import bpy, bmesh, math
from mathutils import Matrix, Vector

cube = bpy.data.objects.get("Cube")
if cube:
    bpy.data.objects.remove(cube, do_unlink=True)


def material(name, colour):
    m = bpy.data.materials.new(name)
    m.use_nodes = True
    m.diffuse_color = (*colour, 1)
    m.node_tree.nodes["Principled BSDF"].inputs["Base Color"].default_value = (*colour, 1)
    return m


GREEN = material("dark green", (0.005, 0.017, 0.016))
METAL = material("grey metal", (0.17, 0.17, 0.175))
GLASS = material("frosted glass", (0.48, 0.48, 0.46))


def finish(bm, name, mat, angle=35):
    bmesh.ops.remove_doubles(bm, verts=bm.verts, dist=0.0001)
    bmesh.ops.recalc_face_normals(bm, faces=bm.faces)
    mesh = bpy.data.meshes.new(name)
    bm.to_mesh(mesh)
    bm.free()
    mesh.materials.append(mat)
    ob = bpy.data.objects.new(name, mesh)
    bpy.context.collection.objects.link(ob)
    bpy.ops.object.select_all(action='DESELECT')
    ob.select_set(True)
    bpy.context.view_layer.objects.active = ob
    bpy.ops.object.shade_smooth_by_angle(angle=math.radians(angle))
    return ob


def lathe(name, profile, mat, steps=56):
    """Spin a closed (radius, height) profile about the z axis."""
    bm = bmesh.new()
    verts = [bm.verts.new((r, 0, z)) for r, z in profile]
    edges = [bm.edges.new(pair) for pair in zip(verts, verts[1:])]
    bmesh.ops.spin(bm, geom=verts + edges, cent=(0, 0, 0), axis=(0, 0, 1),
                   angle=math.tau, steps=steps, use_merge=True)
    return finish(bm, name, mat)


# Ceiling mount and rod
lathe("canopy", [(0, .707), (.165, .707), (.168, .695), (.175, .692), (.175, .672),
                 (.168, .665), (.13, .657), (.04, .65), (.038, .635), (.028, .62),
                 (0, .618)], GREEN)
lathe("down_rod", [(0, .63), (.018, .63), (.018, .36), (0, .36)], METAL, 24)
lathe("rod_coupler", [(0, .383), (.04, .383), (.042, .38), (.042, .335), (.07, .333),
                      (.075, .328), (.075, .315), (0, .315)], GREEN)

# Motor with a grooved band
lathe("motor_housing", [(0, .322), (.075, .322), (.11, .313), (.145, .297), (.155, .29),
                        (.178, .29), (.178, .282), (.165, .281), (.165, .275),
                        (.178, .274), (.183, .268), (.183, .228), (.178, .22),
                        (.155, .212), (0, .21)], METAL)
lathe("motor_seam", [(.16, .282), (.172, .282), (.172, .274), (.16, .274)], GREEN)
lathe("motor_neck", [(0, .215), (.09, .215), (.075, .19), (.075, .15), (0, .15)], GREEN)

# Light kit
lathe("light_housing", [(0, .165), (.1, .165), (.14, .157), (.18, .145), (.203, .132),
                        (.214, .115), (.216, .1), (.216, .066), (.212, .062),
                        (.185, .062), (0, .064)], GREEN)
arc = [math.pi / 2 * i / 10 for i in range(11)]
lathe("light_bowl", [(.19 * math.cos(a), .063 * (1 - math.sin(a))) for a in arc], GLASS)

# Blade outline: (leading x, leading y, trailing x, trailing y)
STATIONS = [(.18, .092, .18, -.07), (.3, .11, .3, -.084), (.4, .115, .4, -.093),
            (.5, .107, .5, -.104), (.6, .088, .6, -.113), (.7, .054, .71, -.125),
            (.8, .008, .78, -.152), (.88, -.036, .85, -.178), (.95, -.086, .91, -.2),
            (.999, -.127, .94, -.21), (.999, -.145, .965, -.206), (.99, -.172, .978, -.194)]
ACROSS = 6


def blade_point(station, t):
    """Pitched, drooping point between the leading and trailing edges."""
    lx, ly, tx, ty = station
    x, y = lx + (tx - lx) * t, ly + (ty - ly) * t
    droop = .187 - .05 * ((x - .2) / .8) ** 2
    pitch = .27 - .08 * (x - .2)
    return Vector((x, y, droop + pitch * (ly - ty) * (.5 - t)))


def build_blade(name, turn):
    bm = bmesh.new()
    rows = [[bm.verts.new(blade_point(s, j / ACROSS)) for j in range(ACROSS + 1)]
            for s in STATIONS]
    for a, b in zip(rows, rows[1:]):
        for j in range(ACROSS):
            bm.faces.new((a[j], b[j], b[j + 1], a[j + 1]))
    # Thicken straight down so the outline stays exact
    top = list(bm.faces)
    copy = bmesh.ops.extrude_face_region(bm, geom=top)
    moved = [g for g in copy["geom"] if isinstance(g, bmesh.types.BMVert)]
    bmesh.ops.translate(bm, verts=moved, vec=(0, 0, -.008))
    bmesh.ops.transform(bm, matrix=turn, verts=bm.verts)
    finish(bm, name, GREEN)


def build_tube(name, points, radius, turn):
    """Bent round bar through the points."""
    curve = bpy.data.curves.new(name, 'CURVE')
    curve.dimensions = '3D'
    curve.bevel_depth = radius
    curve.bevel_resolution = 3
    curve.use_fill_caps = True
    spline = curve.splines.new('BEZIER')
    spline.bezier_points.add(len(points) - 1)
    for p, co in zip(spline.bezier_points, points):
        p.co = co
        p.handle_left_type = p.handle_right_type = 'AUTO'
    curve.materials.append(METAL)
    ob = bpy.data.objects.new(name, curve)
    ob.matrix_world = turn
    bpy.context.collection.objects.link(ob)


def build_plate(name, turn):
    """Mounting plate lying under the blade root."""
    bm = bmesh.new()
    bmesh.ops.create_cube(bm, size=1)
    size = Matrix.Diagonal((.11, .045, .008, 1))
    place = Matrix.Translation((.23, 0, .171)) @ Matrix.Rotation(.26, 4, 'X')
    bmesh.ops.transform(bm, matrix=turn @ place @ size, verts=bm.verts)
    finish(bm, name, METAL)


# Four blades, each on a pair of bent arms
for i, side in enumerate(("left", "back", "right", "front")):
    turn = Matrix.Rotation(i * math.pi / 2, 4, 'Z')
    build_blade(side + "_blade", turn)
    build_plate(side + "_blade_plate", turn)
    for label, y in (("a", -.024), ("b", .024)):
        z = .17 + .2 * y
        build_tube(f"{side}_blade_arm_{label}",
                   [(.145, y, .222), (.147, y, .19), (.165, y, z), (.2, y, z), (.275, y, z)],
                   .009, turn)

TASK DESCRIPTION: Every record must be given again exactly as it was written.

SOLVED EXERCISE:
import bpy, bmesh, math
from mathutils import Matrix, Vector

cube = bpy.data.objects.get("Cube")
if cube:
    bpy.data.objects.remove(cube, do_unlink=True)


def material(name, colour):
    m = bpy.data.materials.new(name)
    m.use_nodes = True
    m.diffuse_color = (*colour, 1)
    m.node_tree.nodes["Principled BSDF"].inputs["Base Color"].default_value = (*colour, 1)
    return m


GREEN = material("dark green", (0.005, 0.017, 0.016))
METAL = material("grey metal", (0.17, 0.17, 0.175))
GLASS = material("frosted glass", (0.48, 0.48, 0.46))


def finish(bm, name, mat, angle=35):
    bmesh.ops.remove_doubles(bm, verts=bm.verts, dist=0.0001)
    bmesh.ops.recalc_face_normals(bm, faces=bm.faces)
    mesh = bpy.data.meshes.new(name)
    bm.to_mesh(mesh)
    bm.free()
    mesh.materials.append(mat)
    ob = bpy.data.objects.new(name, mesh)
    bpy.context.collection.objects.link(ob)
    bpy.ops.object.select_all(action='DESELECT')
    ob.select_set(True)
    bpy.context.view_layer.objects.active = ob
    bpy.ops.object.shade_smooth_by_angle(angle=math.radians(angle))
    return ob


def lathe(name, profile, mat, steps=56):
    """Spin a closed (radius, height) profile about the z axis."""
    bm = bmesh.new()
    verts = [bm.verts.new((r, 0, z)) for r, z in profile]
    edges = [bm.edges.new(pair) for pair in zip(verts, verts[1:])]
    bmesh.ops.spin(bm, geom=verts + edges, cent=(0, 0, 0), axis=(0, 0, 1),
                   angle=math.tau, steps=steps, use_merge=True)
    return finish(bm, name, mat)


# Ceiling mount and rod
lathe("canopy", [(0, .707), (.165, .707), (.168, .695), (.175, .692), (.175, .672),
                 (.168, .665), (.13, .657), (.04, .65), (.038, .635), (.028, .62),
                 (0, .618)], GREEN)
lathe("down_rod", [(0, .63), (.018, .63), (.018, .36), (0, .36)], METAL, 24)
lathe("rod_coupler", [(0, .383), (.04, .383), (.042, .38), (.042, .335), (.07, .333),
                      (.075, .328), (.075, .315), (0, .315)], GREEN)

# Motor with a grooved band
lathe("motor_housing", [(0, .322), (.075, .322), (.11, .313), (.145, .297), (.155, .29),
                        (.178, .29), (.178, .282), (.165, .281), (.165, .275),
                        (.178, .274), (.183, .268), (.183, .228), (.178, .22),
                        (.155, .212), (0, .21)], METAL)
lathe("motor_seam", [(.16, .282), (.172, .282), (.172, .274), (.16, .274)], GREEN)
lathe("motor_neck", [(0, .215), (.09, .215), (.075, .19), (.075, .15), (0, .15)], GREEN)

# Light kit
lathe("light_housing", [(0, .165), (.1, .165), (.14, .157), (.18, .145), (.203, .132),
                        (.214, .115), (.216, .1), (.216, .066), (.212, .062),
                        (.185, .062), (0, .064)], GREEN)
arc = [math.pi / 2 * i / 10 for i in range(11)]
lathe("light_bowl", [(.19 * math.cos(a), .063 * (1 - math.sin(a))) for a in arc], GLASS)

# Blade outline: (leading x, leading y, trailing x, trailing y)
STATIONS = [(.18, .092, .18, -.07), (.3, .11, .3, -.084), (.4, .115, .4, -.093),
            (.5, .107, .5, -.104), (.6, .088, .6, -.113), (.7, .054, .71, -.125),
            (.8, .008, .78, -.152), (.88, -.036, .85, -.178), (.95, -.086, .91, -.2),
            (.999, -.127, .94, -.21), (.999, -.145, .965, -.206), (.99, -.172, .978, -.194)]
ACROSS = 6


def blade_point(station, t):
    """Pitched, drooping point between the leading and trailing edges."""
    lx, ly, tx, ty = station
    x, y = lx + (tx - lx) * t, ly + (ty - ly) * t
    droop = .187 - .05 * ((x - .2) / .8) ** 2
    pitch = .27 - .08 * (x - .2)
    return Vector((x, y, droop + pitch * (ly - ty) * (.5 - t)))


def build_blade(name, turn):
    bm = bmesh.new()
    rows = [[bm.verts.new(blade_point(s, j / ACROSS)) for j in range(ACROSS + 1)]
            for s in STATIONS]
    for a, b in zip(rows, rows[1:]):
        for j in range(ACROSS):
            bm.faces.new((a[j], b[j], b[j + 1], a[j + 1]))
    # Thicken straight down so the outline stays exact
    top = list(bm.faces)
    copy = bmesh.ops.extrude_face_region(bm, geom=top)
    moved = [g for g in copy["geom"] if isinstance(g, bmesh.types.BMVert)]
    bmesh.ops.translate(bm, verts=moved, vec=(0, 0, -.008))
    bmesh.ops.transform(bm, matrix=turn, verts=bm.verts)
    finish(bm, name, GREEN)


def build_tube(name, points, radius, turn):
    """Bent round bar through the points."""
    curve = bpy.data.curves.new(name, 'CURVE')
    curve.dimensions = '3D'
    curve.bevel_depth = radius
    curve.bevel_resolution = 3
    curve.use_fill_caps = True
    spline = curve.splines.new('BEZIER')
    spline.bezier_points.add(len(points) - 1)
    for p, co in zip(spline.bezier_points, points):
        p.co = co
        p.handle_left_type = p.handle_right_type = 'AUTO'
    curve.materials.append(METAL)
    ob = bpy.data.objects.new(name, curve)
    ob.matrix_world = turn
    bpy.context.collection.objects.link(ob)


def build_plate(name, turn):
    """Mounting plate lying under the blade root."""
    bm = bmesh.new()
    bmesh.ops.create_cube(bm, size=1)
    size = Matrix.Diagonal((.11, .045, .008, 1))
    place = Matrix.Translation((.23, 0, .171)) @ Matrix.Rotation(.26, 4, 'X')
    bmesh.ops.transform(bm, matrix=turn @ place @ size, verts=bm.verts)
    finish(bm, name, METAL)


# Four blades, each on a pair of bent arms
for i, side in enumerate(("left", "back", "right", "front")):
    turn = Matrix.Rotation(i * math.pi / 2, 4, 'Z')
    build_blade(side + "_blade", turn)
    build_plate(side + "_blade_plate", turn)
    for label, y in (("a", -.024), ("b", .024)):
        z = .17 + .2 * y
        build_tube(f"{side}_blade_arm_{label}",
                   [(.145, y, .222), (.147, y, .19), (.165, y, z), (.2, y, z), (.275, y, z)],
                   .009, turn)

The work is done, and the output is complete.